"My view is that the department has career prosecutors who are devoted to the Constitution," said Lynch, otherwise ignoring the implication of the question.
"Would you commit to this committee to appoint a special prosecutor to investigate the IRS abuse of power, who at the very least is not a major Obama donor?" asked Cruz.
Lynch, who according to biographical material submitted to the committee was not born yesterday, declined to take the bait. "My understanding is that the matter has been considered and the matter has been resolved," she said.
For her, maybe. Cruz, though, was adding some audio-visual flavor to the IRS bills he was already introducing. The day before the hearing, Cruz announced that he'd file two bills to prevent any further IRS "targeting" of Americans. The first would threaten IRS employees with up to 10 years in jail if they scrutinized Americans "based solely or primarily on the political, economic, or social positions" of their groups. The second would change the code governing groups to allow charitable organizations more freedom to get political.
Specifically, it would amend section 501(4)(A) of the code so that "social welfare" meant "any political activity in furtherance of 12 American democracy, provided that such activities do not exceed 50 percent of the organization’s total activities (not including activities performed on a volunteer basis)" and "any activities for the purpose of educating individuals on issues of public importance and on the behavior of public officials, including participation in ballot initiatives and referenda."
As Cruz said, that applied FEC guidelines -- guidelines developed by a government body designed to be deadlocked between the parties -- to the IRS. It jibed with a bill introduced 24 hours later, by a group of Republicans led by Rep. Paul Ryan, titled the Stop Targeting of Political Beliefs by the IRS Act. That bill would block any effort by the IRS to define what refine what "social welfare" meant.
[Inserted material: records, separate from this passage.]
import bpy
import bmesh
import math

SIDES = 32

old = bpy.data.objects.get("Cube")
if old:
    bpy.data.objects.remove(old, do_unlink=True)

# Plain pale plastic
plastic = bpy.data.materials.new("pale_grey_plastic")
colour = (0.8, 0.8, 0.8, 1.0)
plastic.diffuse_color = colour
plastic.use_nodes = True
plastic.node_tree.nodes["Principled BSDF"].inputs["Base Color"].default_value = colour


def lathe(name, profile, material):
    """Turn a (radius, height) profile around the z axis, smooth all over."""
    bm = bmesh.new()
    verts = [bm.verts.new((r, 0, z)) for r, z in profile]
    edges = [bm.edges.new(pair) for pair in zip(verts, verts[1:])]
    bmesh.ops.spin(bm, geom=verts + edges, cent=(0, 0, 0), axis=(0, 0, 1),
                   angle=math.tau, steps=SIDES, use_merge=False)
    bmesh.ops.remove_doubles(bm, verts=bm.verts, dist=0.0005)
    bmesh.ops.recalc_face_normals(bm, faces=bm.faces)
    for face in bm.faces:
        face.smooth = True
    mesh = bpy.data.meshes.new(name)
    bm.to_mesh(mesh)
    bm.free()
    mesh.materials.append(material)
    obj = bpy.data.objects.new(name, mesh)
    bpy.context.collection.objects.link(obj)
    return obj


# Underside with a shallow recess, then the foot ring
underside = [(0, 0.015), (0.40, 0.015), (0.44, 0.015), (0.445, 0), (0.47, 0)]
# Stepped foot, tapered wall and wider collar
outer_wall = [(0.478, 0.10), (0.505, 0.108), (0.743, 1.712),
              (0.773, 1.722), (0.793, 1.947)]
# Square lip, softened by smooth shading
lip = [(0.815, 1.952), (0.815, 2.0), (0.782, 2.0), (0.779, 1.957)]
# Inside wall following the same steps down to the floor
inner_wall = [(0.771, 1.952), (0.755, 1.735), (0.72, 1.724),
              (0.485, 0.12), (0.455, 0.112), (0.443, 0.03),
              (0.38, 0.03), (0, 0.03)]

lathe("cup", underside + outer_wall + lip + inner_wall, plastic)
It was not subtle: It singled out "the proposed regulations published at 78 Fed. Reg. 71535 (November 29, 2013)," which conservatives mobilized against, arguing that any attempt to tighten the definition was going to lead to attacks on free speech.
To the bystander, the "IRS scandal" might have burned out in 2014 when no investigations revealed a White House plot to silence conservatives. The bystander was wrong; Republicans would never let him be right.